[EXERCISE]
Across the entries that follow, tally every line holding the word "printed" and reply with the count alone.

Source texts of formatted documents:
——

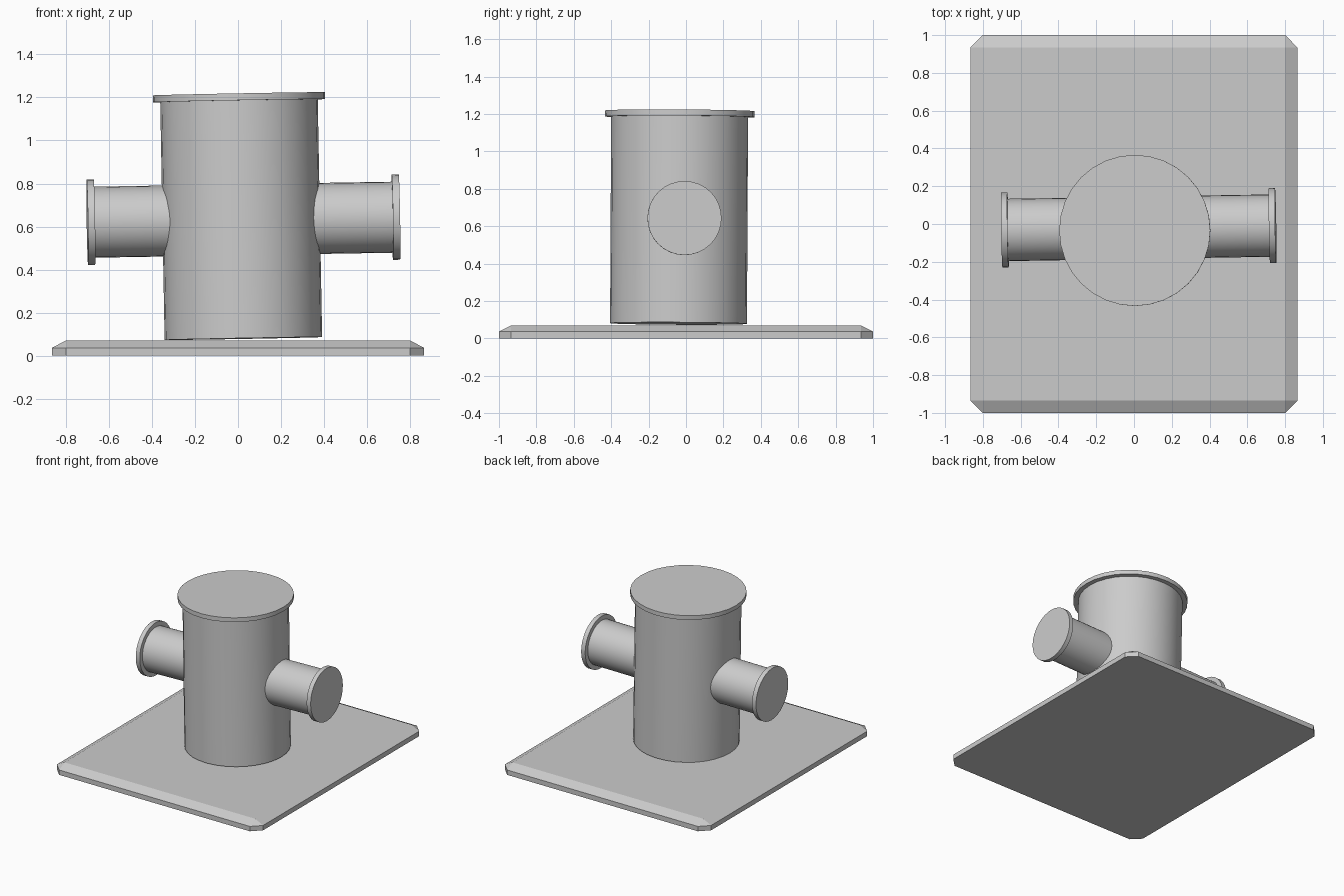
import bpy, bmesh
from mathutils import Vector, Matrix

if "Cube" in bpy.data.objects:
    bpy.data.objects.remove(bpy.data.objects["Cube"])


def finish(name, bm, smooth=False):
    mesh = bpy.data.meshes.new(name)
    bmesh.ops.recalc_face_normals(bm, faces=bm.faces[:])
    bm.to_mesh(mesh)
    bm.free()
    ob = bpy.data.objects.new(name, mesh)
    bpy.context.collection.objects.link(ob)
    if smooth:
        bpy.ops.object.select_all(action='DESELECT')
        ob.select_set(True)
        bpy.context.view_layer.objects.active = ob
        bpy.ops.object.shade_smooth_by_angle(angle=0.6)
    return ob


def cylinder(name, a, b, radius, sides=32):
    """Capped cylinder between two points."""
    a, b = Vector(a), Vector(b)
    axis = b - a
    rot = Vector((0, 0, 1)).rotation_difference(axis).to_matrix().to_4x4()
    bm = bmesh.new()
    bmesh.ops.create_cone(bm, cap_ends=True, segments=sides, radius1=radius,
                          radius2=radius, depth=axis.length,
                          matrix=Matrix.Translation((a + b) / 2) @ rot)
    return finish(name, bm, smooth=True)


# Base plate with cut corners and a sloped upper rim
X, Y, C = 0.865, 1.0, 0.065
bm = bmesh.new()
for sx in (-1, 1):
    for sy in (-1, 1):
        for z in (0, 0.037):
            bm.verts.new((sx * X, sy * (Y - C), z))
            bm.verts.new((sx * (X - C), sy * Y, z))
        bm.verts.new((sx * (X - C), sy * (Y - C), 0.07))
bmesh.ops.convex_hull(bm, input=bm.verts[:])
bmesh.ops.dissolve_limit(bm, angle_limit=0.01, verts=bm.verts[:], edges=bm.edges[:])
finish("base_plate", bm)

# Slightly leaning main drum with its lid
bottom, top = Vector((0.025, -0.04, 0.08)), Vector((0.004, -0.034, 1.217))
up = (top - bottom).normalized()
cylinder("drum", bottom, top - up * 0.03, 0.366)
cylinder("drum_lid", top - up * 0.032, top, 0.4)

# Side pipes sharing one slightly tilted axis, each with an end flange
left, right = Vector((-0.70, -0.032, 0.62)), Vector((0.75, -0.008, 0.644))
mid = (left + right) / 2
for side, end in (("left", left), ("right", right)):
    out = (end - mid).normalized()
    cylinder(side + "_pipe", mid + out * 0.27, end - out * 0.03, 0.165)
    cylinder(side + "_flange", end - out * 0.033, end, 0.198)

——

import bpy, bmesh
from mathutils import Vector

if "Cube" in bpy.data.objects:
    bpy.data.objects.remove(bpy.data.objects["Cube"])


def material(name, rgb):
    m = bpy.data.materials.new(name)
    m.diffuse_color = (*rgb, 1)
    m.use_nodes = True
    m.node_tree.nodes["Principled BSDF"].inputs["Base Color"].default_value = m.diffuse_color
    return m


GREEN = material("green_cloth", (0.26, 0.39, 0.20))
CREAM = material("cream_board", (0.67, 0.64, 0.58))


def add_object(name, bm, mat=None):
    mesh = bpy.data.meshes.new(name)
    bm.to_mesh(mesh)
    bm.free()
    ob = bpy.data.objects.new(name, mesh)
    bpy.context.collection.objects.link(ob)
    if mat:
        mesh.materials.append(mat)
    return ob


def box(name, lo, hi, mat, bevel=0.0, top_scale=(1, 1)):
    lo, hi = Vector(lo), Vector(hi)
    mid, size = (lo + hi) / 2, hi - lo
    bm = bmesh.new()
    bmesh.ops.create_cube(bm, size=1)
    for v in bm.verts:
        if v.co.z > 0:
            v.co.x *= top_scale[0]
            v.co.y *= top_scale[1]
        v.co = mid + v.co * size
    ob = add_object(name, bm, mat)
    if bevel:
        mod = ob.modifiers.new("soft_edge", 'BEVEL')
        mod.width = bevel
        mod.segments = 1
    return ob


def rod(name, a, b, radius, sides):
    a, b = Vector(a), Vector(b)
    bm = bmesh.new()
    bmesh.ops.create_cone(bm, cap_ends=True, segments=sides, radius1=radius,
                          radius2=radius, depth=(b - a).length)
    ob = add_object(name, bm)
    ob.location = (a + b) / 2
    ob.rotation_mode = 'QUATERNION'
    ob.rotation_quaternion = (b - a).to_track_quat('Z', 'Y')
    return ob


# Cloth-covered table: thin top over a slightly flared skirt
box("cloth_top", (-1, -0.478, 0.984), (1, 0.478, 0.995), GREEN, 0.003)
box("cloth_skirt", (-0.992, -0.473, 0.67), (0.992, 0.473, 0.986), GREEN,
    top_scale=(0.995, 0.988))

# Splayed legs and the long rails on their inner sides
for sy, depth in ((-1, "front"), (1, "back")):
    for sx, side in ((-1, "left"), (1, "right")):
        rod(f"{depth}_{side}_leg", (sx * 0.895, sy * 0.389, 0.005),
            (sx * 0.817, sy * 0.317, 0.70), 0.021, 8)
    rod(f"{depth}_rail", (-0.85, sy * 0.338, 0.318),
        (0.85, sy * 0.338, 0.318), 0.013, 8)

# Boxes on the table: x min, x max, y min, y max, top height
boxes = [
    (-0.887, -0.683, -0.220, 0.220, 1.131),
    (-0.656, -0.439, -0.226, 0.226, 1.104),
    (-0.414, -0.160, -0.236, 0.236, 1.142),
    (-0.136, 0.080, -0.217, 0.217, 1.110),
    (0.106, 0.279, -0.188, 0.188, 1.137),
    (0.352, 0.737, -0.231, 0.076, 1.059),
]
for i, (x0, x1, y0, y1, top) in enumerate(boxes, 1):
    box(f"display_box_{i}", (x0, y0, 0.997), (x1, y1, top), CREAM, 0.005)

——

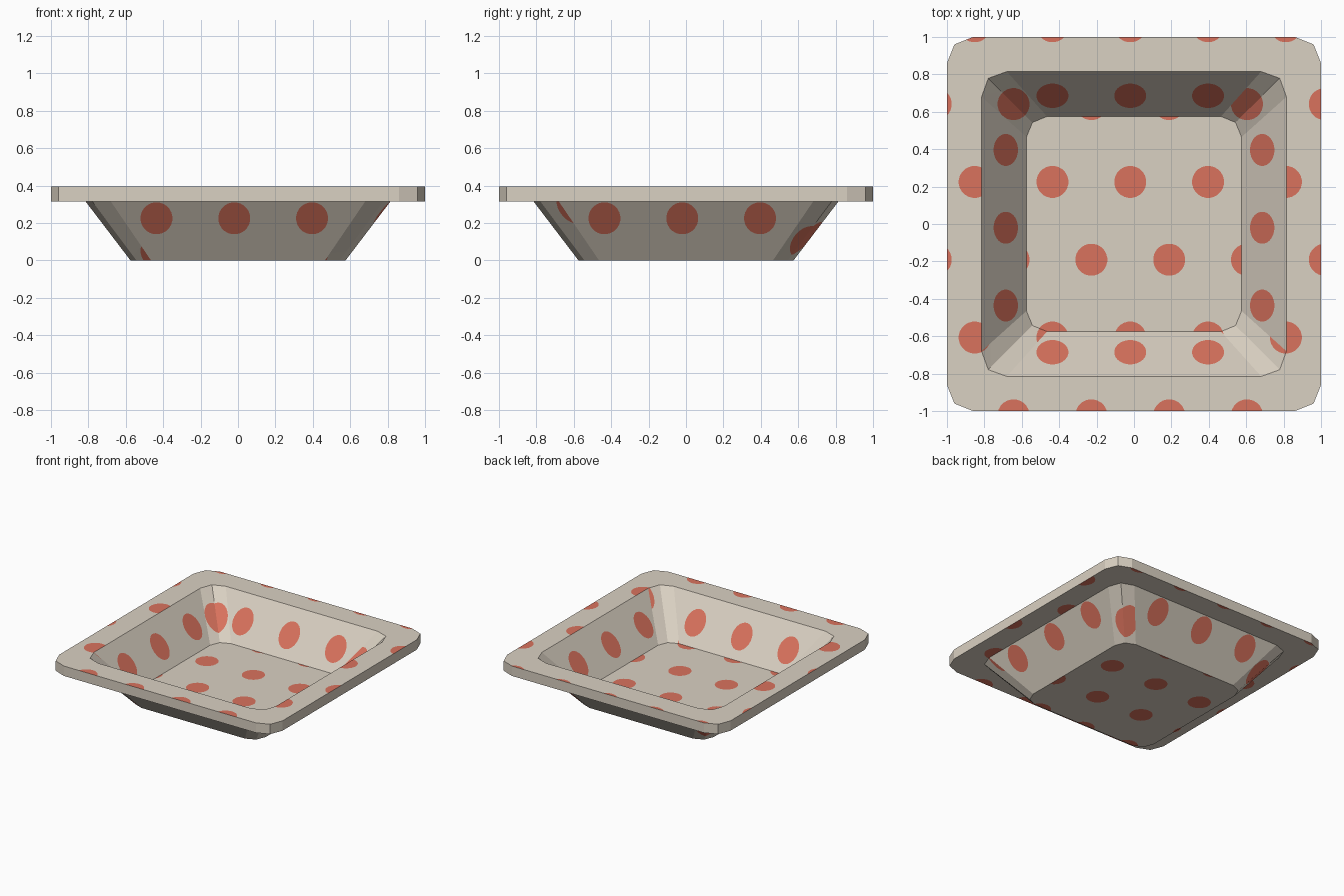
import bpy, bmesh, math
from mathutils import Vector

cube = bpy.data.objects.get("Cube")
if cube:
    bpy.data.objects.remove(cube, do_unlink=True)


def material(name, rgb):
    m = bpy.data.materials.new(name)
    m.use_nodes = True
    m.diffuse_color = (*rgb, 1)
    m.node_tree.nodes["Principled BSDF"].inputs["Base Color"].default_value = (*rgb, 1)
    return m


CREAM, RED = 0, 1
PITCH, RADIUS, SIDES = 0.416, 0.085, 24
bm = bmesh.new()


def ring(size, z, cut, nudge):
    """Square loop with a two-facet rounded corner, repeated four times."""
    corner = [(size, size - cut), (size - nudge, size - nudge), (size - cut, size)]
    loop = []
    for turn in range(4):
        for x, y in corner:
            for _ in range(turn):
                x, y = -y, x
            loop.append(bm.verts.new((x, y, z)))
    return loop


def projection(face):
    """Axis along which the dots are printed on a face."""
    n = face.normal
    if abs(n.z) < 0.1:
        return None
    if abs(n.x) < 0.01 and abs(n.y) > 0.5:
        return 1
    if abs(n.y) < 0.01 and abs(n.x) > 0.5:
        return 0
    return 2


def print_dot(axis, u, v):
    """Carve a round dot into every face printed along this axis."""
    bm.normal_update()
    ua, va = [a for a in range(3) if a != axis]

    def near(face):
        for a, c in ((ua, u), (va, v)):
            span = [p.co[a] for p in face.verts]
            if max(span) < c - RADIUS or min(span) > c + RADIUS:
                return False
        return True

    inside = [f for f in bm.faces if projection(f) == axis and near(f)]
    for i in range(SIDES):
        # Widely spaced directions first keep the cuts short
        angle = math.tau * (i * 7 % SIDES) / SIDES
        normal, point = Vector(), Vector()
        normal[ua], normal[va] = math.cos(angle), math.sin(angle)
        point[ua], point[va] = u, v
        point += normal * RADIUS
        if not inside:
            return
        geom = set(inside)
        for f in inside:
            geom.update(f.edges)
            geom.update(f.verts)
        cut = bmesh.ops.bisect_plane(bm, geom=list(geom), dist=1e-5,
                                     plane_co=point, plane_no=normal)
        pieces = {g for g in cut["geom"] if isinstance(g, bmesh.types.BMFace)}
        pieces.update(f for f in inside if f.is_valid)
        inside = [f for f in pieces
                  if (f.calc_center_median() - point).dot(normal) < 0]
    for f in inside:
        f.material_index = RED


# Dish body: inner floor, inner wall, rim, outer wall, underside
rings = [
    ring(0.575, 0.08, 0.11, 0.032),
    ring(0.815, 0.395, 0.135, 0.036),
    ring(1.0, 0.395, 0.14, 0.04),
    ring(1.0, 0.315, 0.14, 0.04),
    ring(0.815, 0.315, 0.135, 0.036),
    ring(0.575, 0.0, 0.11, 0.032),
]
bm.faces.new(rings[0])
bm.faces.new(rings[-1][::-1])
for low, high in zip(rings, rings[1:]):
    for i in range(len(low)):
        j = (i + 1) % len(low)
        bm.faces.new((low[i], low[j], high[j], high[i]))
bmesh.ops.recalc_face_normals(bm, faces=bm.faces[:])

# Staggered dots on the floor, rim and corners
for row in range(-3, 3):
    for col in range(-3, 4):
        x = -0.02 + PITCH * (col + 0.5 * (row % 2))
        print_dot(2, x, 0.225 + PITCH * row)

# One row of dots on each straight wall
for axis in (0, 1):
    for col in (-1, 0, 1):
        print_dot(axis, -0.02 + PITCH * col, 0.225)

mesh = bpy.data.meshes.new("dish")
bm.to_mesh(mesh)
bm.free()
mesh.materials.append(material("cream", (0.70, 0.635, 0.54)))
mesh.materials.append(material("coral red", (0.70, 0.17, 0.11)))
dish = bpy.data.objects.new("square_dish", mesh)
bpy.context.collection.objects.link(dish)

——

[OUTPUT]
2